Someone once asked me why I don't allow comments on my blog. The answer to this is a long one, though I am aware that it isn't socially "friendly".
For the record however, my work consists of some interaction with online communities. To make that long story short, it's a daunting task to be able to moderate (and respond) to all the comments that come in.
Some people generally love to comment on articles. Whether its a news article or some feature about love and relationships, people will always have something to say.
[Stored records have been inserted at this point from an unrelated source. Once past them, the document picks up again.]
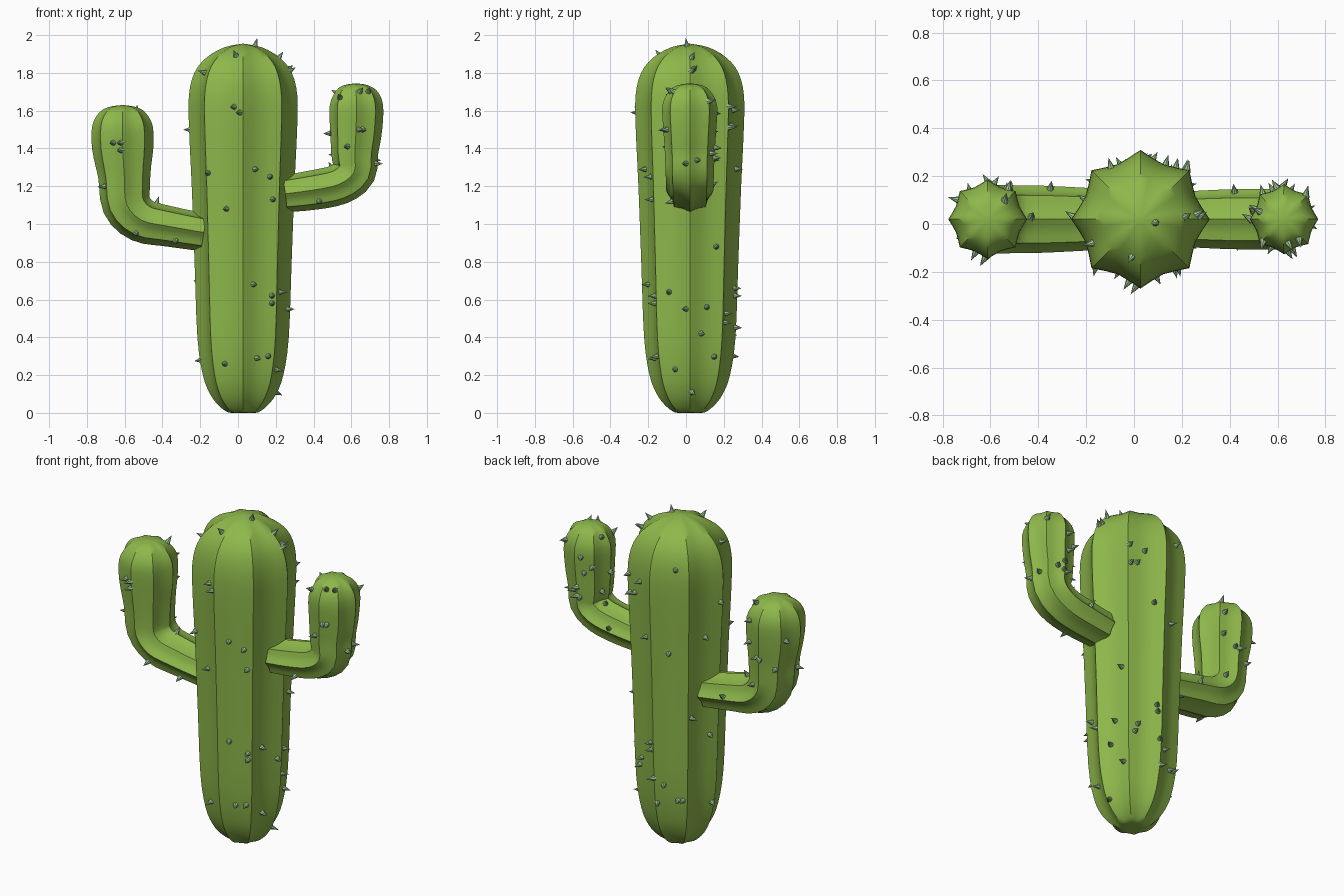
import bpy, bmesh, math, random
from mathutils import Vector, Matrix
from mathutils.bvhtree import BVHTree

if "Cube" in bpy.data.objects:
    bpy.data.objects.remove(bpy.data.objects["Cube"])

random.seed(4)
CY = 0.02
SIDES = 32


def material(name, color):
    m = bpy.data.materials.new(name)
    m.diffuse_color = (*color, 1)
    m.use_nodes = True
    m.node_tree.nodes["Principled BSDF"].inputs["Base Color"].default_value = m.diffuse_color
    return m


green = material("cactus_green", (0.27, 0.48, 0.07))
pale = material("spine_pale", (0.35, 0.55, 0.30))


def add_object(name, bm, mat):
    me = bpy.data.meshes.new(name)
    bm.to_mesh(me)
    ob = bpy.data.objects.new(name, me)
    bpy.context.collection.objects.link(ob)
    me.materials.append(mat)
    return ob


def catmull(p, steps=3):
    out = []
    for i in range(len(p) - 1):
        a, b, c, d = p[max(i - 1, 0)], p[i], p[i + 1], p[min(i + 2, len(p) - 1)]
        for s in range(steps):
            t = s / steps
            out.append([0.5 * (2 * q + (r - o) * t + (2 * o - 5 * q + 4 * r - u) * t * t
                               + (3 * q - o - 3 * r + u) * t ** 3)
                        for o, q, r, u in zip(a, b, c, d)])
    return out + [list(p[-1])]


def ribbed_tube(name, sections, depth):
    """Eight-ribbed tube; each section is x, z, radius in the bend plane, radius along y."""
    pts = catmull(sections)
    bm = bmesh.new()
    rings = []
    for i, (x, z, ra, rb) in enumerate(pts):
        p, n = pts[max(i - 1, 0)], pts[min(i + 1, len(pts) - 1)]
        t = Vector((n[0] - p[0], n[1] - p[1])).normalized()
        ring = []
        for k in range(SIDES):
            a = 2 * math.pi * k / SIDES
            f = 1 - depth * abs(math.sin(4 * a))
            u = max(ra, 0) * f * math.cos(a)
            v = max(rb, 0) * f * math.sin(a)
            ring.append(bm.verts.new((x + t.y * u, CY + v, max(z - t.x * u, 0))))
        rings.append(ring)
    for r0, r1 in zip(rings, rings[1:]):
        for k in range(SIDES):
            j = (k + 1) % SIDES
            bm.faces.new((r0[k], r0[j], r1[j], r1[k]))
    bmesh.ops.remove_doubles(bm, verts=bm.verts, dist=0.0005)
    bmesh.ops.recalc_face_normals(bm, faces=bm.faces)
    ob = add_object(name, bm, green)
    tree = BVHTree.FromBMesh(bm)
    bm.free()
    bpy.ops.object.select_all(action='DESELECT')
    ob.select_set(True)
    bpy.context.view_layer.objects.active = ob
    bpy.ops.object.shade_smooth_by_angle(angle=math.radians(40))
    return tree


# Trunk: height and radius profile
profile = [(0, .035), (.003, .08), (.04, .13), (.1, .175), (.2, .213), (.4, .242), (.8, .257),
           (1.2, .272), (1.5, .286), (1.68, .287), (1.8, .258), (1.88, .195), (1.935, .1), (1.955, 0)]
trunk = ribbed_tube("trunk", [(.027, z, r, r) for z, r in profile], .14)

# Bent arms
left = ribbed_tube("left_arm", [
    (-.18, .955, .10, .13), (-.38, .99, .108, .14), (-.51, 1.02, .118, .142), (-.59, 1.105, .13, .145),
    (-.602, 1.25, .138, .15), (-.61, 1.4, .162, .162), (-.612, 1.52, .16, .163),
    (-.612, 1.59, .122, .122), (-.612, 1.62, .07, .07), (-.612, 1.63, 0, 0)], .13)
right = ribbed_tube("right_arm", [
    (.25, 1.16, .098, .118), (.40, 1.18, .105, .125), (.535, 1.21, .108, .126), (.615, 1.275, .115, .128),
    (.618, 1.38, .125, .132), (.625, 1.5, .138, .14), (.627, 1.63, .141, .145),
    (.625, 1.705, .108, .108), (.625, 1.735, .062, .062), (.625, 1.745, 0, 0)], .13)

# Spine spots, found by casting onto the body from each side
front = [(-.01, 1.89), (-.02, 1.62), (.01, 1.59), (-.16, 1.27), (.09, 1.29), (.17, 1.25), (.185, 1.13),
         (-.06, 1.08), (.08, .68), (.18, .62), (.18, .58), (-.07, .26), (.1, .29), (.16, .3), (.2, .23),
         (-.66, 1.43), (-.62, 1.43), (-.62, 1.39), (-.54, .95), (-.33, .91),
         (.54, 1.67), (.69, 1.7), (.64, 1.5), (.66, 1.5), (.58, 1.41), (.43, 1.12)]
side = [(.03, 1.88), (.03, 1.81), (.16, .88), (.11, .56), (.08, .42), (-.09, .64), (0, .55), (.03, .11),
        (-.1, 1.5), (0, 1.32), (.12, 1.65), (-.08, 1.7), (.15, 1.35)]
back = [(random.uniform(-.19, .25), random.uniform(.15, 1.85)) for _ in range(18)]
back += [(random.uniform(-.72, -.5), random.uniform(1.1, 1.58)) for _ in range(6)]
back += [(random.uniform(.53, .72), random.uniform(1.25, 1.7)) for _ in range(7)]
back += [(-.35, 1.0), (.42, 1.2)]
rays = [((x, -2, z), (0, 1, 0)) for x, z in front]
rays += [((2, y, z), (-1, 0, 0)) for y, z in side]
rays += [((x, 2, z), (0, -1, 0)) for x, z in back]
rays += [((-2, y, z), (1, 0, 0)) for y, z in [(.03, .28), (.06, .7), (-.08, 1.8), (.1, 1.42), (-.05, 1.2)]]
rays += [((-.36, y, z), (1, 0, 0)) for y, z in [(.03, 1.5), (.1, 1.3)]]
rays += [((.38, y, z), (1, 0, 0)) for y, z in [(.05, 1.69), (.02, 1.48), (.06, 1.37)]]
rays += [((x, y, 3), (0, 0, -1)) for x, y in [(.09, .005), (.26, .04), (-.54, .1), (.5, .05), (-.43, .03)]]

bm = bmesh.new()
for o, d in rays:
    o, d = Vector(o), Vector(d)
    hits = [h for h in (t.ray_cast(o, d) for t in (trunk, left, right)) if h[0]]
    if not hits:
        continue
    loc, n = min(hits, key=lambda h: h[3])[:2]
    if n.dot(d) > 0:
        n = -n
    m = Matrix.Translation(loc + n * .018) @ n.to_track_quat('Z', 'Y').to_matrix().to_4x4()
    bmesh.ops.create_cone(bm, cap_ends=True, segments=8, radius1=.018, radius2=0, depth=.052, matrix=m)
add_object("spines", bm, pale)
bm.free()
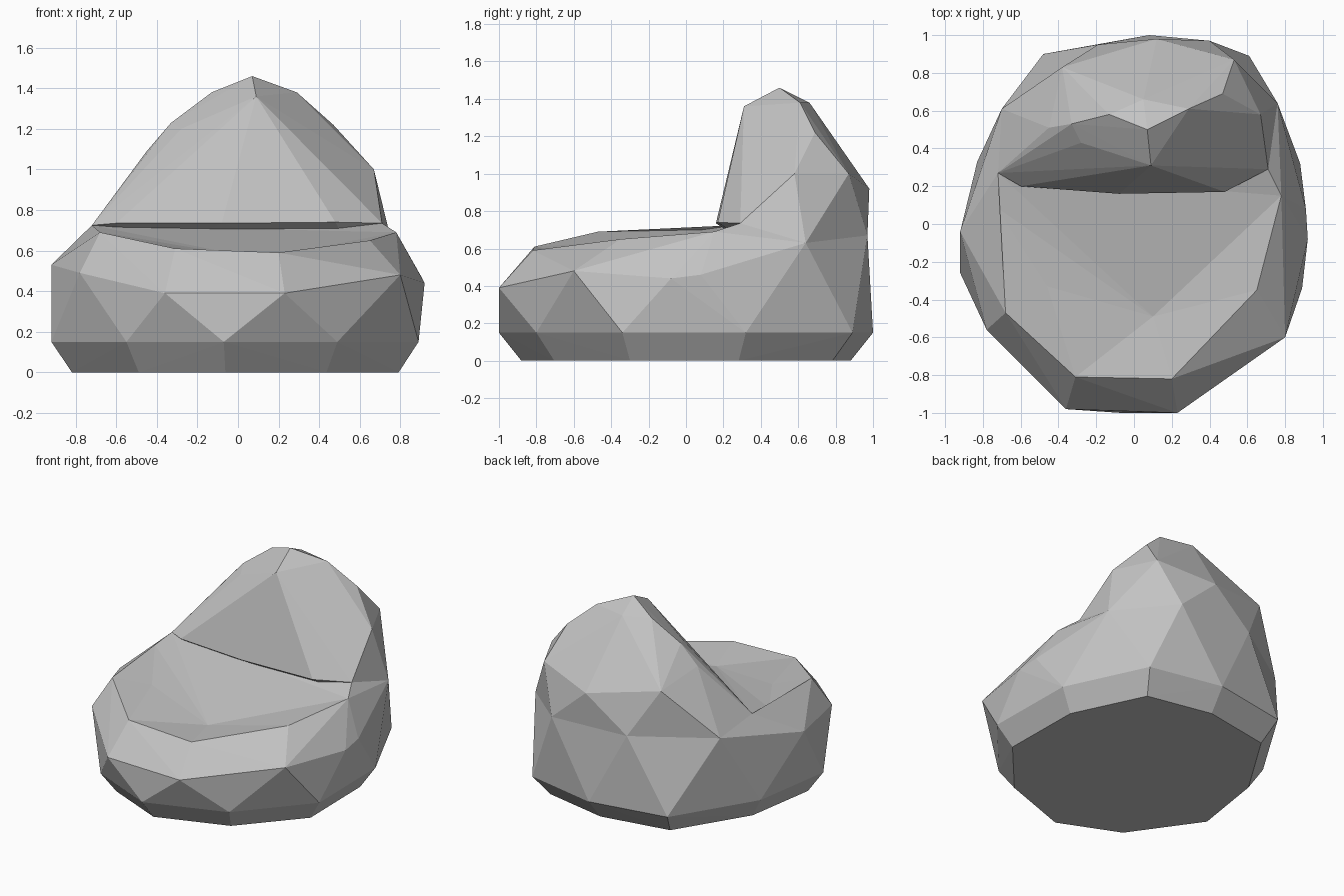
import bpy
import bmesh
from mathutils import Vector

default_cube = bpy.data.objects.get("Cube")
if default_cube:
    bpy.data.objects.remove(default_cube, do_unlink=True)

# One plain fabric colour
fabric = bpy.data.materials.new("grey fabric")
fabric.use_nodes = True
fabric_colour = (0.55, 0.55, 0.55, 1.0)
fabric.diffuse_color = fabric_colour
fabric.node_tree.nodes["Principled BSDF"].inputs["Base Color"].default_value = fabric_colour


def add_hull(mesh_data, points):
    """Wrap the points in a faceted convex skin and return its faces."""
    verts = [mesh_data.verts.new(point) for point in points]
    result = bmesh.ops.convex_hull(mesh_data, input=verts)
    faces = [item for item in result["geom"] if isinstance(item, bmesh.types.BMFace)]
    bmesh.ops.recalc_face_normals(mesh_data, faces=faces)
    mesh_data.normal_update()
    return verts, faces


def finish(mesh_data, name):
    """Clean the mesh, then turn it into a flat shaded object."""
    loose = [vert for vert in mesh_data.verts if not vert.link_faces]
    bmesh.ops.delete(mesh_data, geom=loose, context="VERTS")
    mesh = bpy.data.meshes.new(name)
    mesh_data.to_mesh(mesh)
    mesh_data.free()
    mesh.materials.append(fabric)
    obj = bpy.data.objects.new(name, mesh)
    bpy.context.collection.objects.link(obj)
    return obj


# Bottom seam outline and the smaller floor outline below it
seam_outline = [(-.07, -1), (.49, -.8), (.89, -.34), (.88, .32), (.61, .89),
                (.08, 1), (-.48, .9), (-.83, .33), (-.92, -.26), (-.55, -.79)]
seam = [(x, y, .15) for x, y in seam_outline]
floor = [(x * .89, y * .88, 0) for x, y in seam_outline]

# Widest part of the bag: front and sides, then the rear
front_bulge = [(-.78, -.56, .49), (-.36, -.98, .39), (.23, -1, .39), (.8, -.6, .48),
               (.92, -.08, .44), (.91, .08, .46), (-.92, -.04, .53)]
rear_bulge = [(.76, .64, .63), (.4, .97, .67), (-.19, .95, .68), (-.7, .61, .67)]

# Rim of the seat and the two low points of its hollow
rear_corners = [(.71, .29, .735), (-.72, .27, .725)]
rim = [(-.31, -.81, .61), (.2, -.82, .59), (.65, -.35, .65), (.78, .15, .69),
       (-.73, .09, .7), (-.68, -.47, .69)] + rear_corners
hollow = [(-.46, -.33, .64), (.1, -.49, .56)]

# Seat cushion: a faceted bag whose flat top is swapped for a shallow dish
seat = bmesh.new()
add_hull(seat, floor + seam + front_bulge + rear_bulge)
seat.clear()
verts, faces = add_hull(seat, rim + floor + seam + front_bulge + rear_bulge)
rim_verts = set(verts[:len(rim)])
lid = [face for face in faces if face.is_valid and rim_verts.issuperset(face.verts)]
bmesh.ops.delete(seat, geom=lid, context="FACES")

dish_verts, dish_faces = add_hull(seat, rim + hollow)
dish_top = [face for face in dish_faces if face.normal.z > 0]
dish_floor = [face for face in dish_faces if face.normal.z <= 0]
bmesh.ops.delete(seat, geom=dish_top, context="FACES_ONLY")
bmesh.ops.reverse_faces(seat, faces=dish_floor)
bmesh.ops.remove_doubles(seat, verts=seat.verts[:], dist=.0005)
finish(seat, "seat_cushion")

# Backrest: rises from the seat crease to a rounded, slightly lopsided crown
crease = [(.48, .17, .74), (-.08, .16, .735), (-.6, .2, .735)]
crown = [(.07, .5, 1.46), (.09, .31, 1.36), (.29, .61, 1.38), (.05, .66, 1.38),
         (-.13, .58, 1.38), (-.28, .43, 1.2), (-.33, .53, 1.23)]
shoulders = [(.47, .69, 1.22), (.67, .58, 1), (.53, .87, 1), (.12, .98, .92),
             (-.38, .83, 1.01), (-.45, .51, 1.09)]
# A sunken foot keeps the joint closed inside the seat
foot = [Vector(point) * .8 for point in rear_bulge]

back = bmesh.new()
add_hull(back, crease + rear_corners + crown + shoulders + rear_bulge + foot)
finish(back, "backrest")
But if you're observant, you would notice that there are also a lot of comments out there that are really passive-aggressive posts or mere rantings that sometimes miss the point.
Of course not everyone posts comments like this, but many do.
Out of the Crooked Timber came up with a list of 10 types of commenters that I'm sure you're familiar with.
The commenter who has not read the post properly, decides they know what it says anyway, and fires off a series of disgusted observations.
Commenter who applies the most uncharitable possible interpretation to the post, and goes straight into rant mode.
The commenter who takes the opportunity to make some sarcastic remarks highlighting his (99% of cases are male) own superior scholarship/intelligence and damning the CT author. “If only Chris has read the second treatise of Heinrich von Pumpkin in the original German, he’d be aware ….”
The commenter who uses every comment as a peg on which to hang his (yes, “his”) own obsessions about, e.g. analytical philosophy, populism, Palestine, etc
The commenter who simply wants to make nasty personal remarks about the CT author, often about female members of the collective, often using an alias.
The commenter with a sense of grievance against CT following their treatment in some comment thread back in 2004.
The commenter who notices that a CT author said P in 2005 and not-P in 2008, and who gives every impression of compiling an archive of such contradictions.
The commenter who has posted in the thread in error, and angrily denounces literary theory in a discussion of Irish cuisine.
The commenter who reads what we write, tries to have a conversation, is occasionally appreciative, points out mistakes helpfully rather than as “gotchas”, brings their own knowledge to the table.